Supported Intel Sockets: AM4, AM3+, AM3, AM2+, AM2, FM2+, FM2, FM1. LGA 1200, 1366, 115x, 775
Cooler Level: Compared to a tower-style desktop, your CPU cooling options are significantly limited when building a PC in a small form factor chassis like a compact Mini-ITX case. If you’re building or upgrading such a system and the case doesn’t allow for the addition of a water cooler, you might be tempted to give up and just use the CPU’s stock cooler. But you can find better options even in these constrained spaces. Warm arrangements worked for this design are known as low-profile coolers, and Sickle’s Shuriken 2 is an amazing one.
The Shuriken 2 has a solid copper base plate and four heat pipes that help to transfer heat through its aluminum heatsink for improved cooling performance. Despite having a height of just 58 millimeters, the Shuriken 2 is roughly the same size as one of the stock coolers offered by AMD or Intel. Due to its design to not overhang the RAM slots on most motherboards, the cooler also has a relatively small physical footprint on the motherboard when its 92mm fan is installed. That is a problem that many other air coolers have. When installing RAM and other components close to the CPU socket, the Scythe cooler stays out of the way due to its precisely trimmed dimensions.
The best air coolers for AMD Ryzen Threadripper and Cooler Master Wraith TR4, sTRX4
Upheld Intel Attachments: Height: None Cooler 160mm Using an air cooler to cool high-power, high-end desktop (HEDT) processors like AMD’s Ryzen Threadrippers or Intel’s Core X series is a difficult task. In most cases, cooler manufacturers will increase an air cooler’s size to improve both its performance and its capacity to handle heat. A PC case’s limited space and overhead clearance, on the other hand, limit the size of an extreme air cooler. There simply isn’t much room for HEDT air coolers to get much bigger because of the larger die size and high power consumption of today’s HEDT processors.
However, there are a few companies that produce HEDT processor coolers. Cooler Master’s Wraith Ripper is one of our favorites, designed specifically for the AMD Threadripper line. Only AMD’s TR4 and sTRX4 Threadripper sockets and their enormous CPU dies will work with this enormous cooler, which is one of the largest air coolers we’ve ever seen.
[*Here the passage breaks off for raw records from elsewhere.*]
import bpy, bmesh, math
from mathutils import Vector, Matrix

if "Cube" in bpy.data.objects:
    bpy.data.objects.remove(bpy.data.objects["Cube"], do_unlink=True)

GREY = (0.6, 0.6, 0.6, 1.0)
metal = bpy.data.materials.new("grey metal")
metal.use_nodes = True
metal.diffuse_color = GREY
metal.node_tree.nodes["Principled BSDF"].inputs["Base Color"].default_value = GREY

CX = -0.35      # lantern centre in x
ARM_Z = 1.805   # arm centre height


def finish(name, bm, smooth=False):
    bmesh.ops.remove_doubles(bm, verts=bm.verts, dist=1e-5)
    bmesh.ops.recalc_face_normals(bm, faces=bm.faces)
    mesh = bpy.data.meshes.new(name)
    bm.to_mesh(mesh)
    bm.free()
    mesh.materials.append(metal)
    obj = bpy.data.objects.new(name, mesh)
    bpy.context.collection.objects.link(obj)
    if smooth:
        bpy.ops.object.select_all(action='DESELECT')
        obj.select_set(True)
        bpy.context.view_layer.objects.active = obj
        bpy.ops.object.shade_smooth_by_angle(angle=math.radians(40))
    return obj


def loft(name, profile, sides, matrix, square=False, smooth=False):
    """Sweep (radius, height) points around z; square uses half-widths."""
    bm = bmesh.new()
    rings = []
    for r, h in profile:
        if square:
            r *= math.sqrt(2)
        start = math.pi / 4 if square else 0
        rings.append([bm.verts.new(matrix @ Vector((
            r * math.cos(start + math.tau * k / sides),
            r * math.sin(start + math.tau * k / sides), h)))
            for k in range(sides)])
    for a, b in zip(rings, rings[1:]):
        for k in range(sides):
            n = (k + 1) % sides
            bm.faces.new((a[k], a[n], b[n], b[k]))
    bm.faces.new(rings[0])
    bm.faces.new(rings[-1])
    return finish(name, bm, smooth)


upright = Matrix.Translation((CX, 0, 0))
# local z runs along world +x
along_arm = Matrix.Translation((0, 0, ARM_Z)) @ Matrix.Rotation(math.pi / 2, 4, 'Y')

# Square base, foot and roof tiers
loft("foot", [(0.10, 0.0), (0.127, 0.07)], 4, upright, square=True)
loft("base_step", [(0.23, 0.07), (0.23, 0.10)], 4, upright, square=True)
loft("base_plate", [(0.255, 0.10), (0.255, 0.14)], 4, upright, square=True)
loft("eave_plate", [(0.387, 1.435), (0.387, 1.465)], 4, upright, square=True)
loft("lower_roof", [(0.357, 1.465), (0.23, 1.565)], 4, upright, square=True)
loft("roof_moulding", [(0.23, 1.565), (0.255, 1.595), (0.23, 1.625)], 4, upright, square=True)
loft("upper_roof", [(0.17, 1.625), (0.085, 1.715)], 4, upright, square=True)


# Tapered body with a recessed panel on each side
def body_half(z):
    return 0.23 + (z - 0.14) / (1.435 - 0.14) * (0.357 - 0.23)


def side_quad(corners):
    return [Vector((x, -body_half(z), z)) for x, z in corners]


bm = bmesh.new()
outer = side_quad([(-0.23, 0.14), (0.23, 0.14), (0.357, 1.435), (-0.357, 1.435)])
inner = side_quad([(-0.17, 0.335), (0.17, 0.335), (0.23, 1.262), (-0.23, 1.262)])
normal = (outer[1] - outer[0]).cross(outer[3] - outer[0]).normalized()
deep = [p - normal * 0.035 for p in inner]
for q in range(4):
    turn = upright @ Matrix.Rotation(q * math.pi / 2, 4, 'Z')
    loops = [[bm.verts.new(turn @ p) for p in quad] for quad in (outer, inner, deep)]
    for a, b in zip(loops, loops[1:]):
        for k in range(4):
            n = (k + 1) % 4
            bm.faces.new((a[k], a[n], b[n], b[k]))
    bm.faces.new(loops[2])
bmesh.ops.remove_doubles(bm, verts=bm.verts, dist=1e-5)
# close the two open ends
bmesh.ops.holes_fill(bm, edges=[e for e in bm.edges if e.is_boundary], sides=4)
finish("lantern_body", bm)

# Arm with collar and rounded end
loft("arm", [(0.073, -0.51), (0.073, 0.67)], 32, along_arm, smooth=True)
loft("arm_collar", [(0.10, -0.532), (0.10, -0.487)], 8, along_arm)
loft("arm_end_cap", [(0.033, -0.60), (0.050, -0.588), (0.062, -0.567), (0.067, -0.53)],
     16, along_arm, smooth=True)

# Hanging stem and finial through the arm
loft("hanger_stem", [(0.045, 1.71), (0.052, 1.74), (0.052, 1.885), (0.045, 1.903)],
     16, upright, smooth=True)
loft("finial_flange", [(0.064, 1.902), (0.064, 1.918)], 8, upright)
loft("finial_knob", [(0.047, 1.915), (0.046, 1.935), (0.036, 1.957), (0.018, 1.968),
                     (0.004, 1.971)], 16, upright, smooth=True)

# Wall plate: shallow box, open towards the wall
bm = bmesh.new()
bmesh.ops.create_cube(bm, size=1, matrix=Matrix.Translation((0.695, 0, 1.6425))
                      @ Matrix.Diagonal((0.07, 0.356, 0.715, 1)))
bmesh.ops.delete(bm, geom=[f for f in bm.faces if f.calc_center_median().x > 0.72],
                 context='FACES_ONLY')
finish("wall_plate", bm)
The Wraith Ripper has seven heat pipes that go through two bulky heatsinks and are sandwiched between them by a 120mm fan. This is the product for you if you are determined to build an AMD Threadripper desktop without a liquid cooler.